*Try it*
Could you find every line in the records below that contains the word "function" and copy it?

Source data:
════════════════

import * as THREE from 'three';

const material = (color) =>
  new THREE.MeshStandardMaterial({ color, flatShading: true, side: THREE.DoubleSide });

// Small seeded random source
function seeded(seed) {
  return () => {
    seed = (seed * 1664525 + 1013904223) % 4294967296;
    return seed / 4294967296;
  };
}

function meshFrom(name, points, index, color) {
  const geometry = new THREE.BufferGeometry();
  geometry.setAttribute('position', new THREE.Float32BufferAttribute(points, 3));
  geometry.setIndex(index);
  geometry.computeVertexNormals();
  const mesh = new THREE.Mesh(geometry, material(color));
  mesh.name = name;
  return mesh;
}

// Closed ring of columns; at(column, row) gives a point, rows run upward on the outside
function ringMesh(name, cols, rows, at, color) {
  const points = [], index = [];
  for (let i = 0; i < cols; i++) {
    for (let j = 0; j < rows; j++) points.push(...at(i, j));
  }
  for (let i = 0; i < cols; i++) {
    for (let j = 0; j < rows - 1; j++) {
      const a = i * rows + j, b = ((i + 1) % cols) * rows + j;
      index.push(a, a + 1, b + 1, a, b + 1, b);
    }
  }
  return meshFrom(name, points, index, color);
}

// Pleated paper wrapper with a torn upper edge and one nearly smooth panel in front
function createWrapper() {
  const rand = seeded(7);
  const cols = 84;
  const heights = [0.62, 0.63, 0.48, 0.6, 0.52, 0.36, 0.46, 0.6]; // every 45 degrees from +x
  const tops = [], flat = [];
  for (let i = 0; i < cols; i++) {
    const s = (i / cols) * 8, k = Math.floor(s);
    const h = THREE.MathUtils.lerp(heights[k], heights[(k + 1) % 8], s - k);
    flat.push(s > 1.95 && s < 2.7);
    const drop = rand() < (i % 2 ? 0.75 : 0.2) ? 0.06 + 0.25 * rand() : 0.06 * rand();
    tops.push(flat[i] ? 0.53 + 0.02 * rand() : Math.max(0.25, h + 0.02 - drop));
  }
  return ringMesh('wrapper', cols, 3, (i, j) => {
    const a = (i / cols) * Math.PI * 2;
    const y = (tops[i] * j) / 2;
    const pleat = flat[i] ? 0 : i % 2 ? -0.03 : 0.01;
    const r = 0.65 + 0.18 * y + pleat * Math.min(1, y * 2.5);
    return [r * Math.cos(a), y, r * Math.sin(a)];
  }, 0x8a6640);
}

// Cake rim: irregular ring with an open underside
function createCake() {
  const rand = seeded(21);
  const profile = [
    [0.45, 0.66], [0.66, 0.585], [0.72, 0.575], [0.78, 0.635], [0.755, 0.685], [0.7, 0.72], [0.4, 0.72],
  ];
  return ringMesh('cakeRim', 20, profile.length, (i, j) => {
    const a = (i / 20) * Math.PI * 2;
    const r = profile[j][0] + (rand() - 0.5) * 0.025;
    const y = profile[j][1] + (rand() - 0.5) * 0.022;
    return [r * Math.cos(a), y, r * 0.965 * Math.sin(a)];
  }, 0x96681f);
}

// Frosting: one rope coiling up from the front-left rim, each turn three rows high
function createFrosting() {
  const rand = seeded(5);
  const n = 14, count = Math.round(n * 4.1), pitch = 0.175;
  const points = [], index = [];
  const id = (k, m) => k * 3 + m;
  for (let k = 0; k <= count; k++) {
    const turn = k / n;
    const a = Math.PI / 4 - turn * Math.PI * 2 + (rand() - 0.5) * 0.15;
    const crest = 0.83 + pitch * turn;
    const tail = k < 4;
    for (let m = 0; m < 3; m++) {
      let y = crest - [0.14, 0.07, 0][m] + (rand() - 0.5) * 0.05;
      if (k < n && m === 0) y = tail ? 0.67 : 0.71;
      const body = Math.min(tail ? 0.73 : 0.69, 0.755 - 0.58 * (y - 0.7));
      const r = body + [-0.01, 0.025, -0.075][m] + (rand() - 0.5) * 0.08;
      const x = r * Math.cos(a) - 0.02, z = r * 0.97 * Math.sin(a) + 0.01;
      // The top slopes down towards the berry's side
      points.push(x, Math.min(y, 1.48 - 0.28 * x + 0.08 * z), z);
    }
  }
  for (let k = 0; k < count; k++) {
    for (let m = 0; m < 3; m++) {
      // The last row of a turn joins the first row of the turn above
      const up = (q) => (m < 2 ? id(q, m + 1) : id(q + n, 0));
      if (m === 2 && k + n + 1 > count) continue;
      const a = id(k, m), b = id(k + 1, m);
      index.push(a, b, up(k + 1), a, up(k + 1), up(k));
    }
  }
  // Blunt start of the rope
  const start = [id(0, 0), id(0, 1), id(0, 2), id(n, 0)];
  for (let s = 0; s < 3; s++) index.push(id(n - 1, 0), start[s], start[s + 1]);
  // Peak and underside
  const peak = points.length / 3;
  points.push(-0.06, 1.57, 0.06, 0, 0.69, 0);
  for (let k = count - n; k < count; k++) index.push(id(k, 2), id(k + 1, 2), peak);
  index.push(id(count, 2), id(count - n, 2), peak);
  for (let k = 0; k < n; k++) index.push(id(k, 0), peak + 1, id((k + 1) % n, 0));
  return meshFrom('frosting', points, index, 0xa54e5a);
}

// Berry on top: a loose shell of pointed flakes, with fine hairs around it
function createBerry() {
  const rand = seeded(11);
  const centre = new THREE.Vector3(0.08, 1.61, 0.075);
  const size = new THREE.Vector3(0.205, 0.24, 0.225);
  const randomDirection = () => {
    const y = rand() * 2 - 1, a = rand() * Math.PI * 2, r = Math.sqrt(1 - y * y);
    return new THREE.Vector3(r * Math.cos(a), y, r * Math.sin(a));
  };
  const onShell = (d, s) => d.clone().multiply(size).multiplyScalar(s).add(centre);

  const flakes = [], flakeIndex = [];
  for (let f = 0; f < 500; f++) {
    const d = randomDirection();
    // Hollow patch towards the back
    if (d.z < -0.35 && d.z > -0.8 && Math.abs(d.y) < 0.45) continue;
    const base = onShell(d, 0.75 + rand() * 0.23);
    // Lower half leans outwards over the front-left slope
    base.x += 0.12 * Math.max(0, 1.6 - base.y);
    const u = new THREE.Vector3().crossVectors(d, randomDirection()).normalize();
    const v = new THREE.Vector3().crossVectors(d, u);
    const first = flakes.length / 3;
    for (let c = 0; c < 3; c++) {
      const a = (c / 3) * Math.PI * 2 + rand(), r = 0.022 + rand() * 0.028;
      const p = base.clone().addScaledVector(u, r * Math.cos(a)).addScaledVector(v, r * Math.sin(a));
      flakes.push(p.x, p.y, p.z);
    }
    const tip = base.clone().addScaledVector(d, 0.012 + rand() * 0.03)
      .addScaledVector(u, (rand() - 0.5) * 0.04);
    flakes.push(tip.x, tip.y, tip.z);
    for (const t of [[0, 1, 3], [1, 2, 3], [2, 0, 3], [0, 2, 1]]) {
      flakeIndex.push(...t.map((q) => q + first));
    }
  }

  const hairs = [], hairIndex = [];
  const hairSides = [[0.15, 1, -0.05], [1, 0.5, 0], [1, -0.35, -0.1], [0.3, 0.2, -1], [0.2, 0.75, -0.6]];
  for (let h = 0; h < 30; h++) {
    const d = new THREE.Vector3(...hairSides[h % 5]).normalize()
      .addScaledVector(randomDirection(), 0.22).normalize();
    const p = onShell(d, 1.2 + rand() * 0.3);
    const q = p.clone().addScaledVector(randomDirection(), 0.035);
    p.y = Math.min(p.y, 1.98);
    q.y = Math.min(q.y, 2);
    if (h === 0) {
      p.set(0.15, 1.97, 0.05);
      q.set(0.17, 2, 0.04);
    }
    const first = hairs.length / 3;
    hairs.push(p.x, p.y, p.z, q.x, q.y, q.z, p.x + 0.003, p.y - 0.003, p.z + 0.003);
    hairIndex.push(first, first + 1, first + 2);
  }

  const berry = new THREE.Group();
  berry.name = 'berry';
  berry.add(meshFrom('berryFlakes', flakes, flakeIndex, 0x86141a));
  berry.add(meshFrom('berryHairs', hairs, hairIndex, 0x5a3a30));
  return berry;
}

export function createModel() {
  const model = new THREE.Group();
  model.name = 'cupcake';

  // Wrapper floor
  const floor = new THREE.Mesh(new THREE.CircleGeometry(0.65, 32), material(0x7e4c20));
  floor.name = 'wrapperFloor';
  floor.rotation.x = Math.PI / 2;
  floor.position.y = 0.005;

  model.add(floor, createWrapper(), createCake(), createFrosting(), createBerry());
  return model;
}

════════════════

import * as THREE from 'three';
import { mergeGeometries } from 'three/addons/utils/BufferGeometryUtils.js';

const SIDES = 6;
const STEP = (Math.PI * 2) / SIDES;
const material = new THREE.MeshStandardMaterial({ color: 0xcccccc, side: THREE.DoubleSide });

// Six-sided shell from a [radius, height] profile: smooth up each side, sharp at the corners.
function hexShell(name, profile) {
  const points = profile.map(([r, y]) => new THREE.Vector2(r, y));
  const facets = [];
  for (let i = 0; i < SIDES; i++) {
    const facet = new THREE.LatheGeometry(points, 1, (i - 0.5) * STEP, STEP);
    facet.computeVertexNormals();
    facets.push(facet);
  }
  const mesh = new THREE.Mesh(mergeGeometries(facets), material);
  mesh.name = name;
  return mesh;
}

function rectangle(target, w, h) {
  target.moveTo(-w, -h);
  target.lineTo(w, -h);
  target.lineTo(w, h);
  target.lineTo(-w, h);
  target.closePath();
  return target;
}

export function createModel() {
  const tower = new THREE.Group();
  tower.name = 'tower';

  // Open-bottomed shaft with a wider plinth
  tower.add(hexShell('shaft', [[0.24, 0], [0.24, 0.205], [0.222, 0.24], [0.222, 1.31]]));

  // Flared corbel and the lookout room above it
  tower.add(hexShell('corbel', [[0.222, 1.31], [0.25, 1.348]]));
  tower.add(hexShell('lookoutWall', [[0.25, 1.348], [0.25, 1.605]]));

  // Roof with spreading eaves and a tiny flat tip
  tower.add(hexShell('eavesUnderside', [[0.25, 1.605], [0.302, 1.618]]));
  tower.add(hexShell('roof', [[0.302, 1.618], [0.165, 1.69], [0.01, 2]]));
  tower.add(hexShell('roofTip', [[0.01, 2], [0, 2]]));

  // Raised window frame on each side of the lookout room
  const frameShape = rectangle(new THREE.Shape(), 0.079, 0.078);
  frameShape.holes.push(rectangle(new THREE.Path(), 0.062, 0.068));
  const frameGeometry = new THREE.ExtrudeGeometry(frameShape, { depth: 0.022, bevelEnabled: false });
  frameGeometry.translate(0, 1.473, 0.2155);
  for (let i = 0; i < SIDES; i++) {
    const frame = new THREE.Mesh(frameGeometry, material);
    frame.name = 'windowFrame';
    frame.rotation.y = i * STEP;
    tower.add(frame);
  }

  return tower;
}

════════════════

*Answer box*
function seeded(seed) {
function meshFrom(name, points, index, color) {
function ringMesh(name, cols, rows, at, color) {
function createWrapper() {
function createCake() {
function createFrosting() {
function createBerry() {
export function createModel() {
function hexShell(name, profile) {
function rectangle(target, w, h) {
export function createModel() {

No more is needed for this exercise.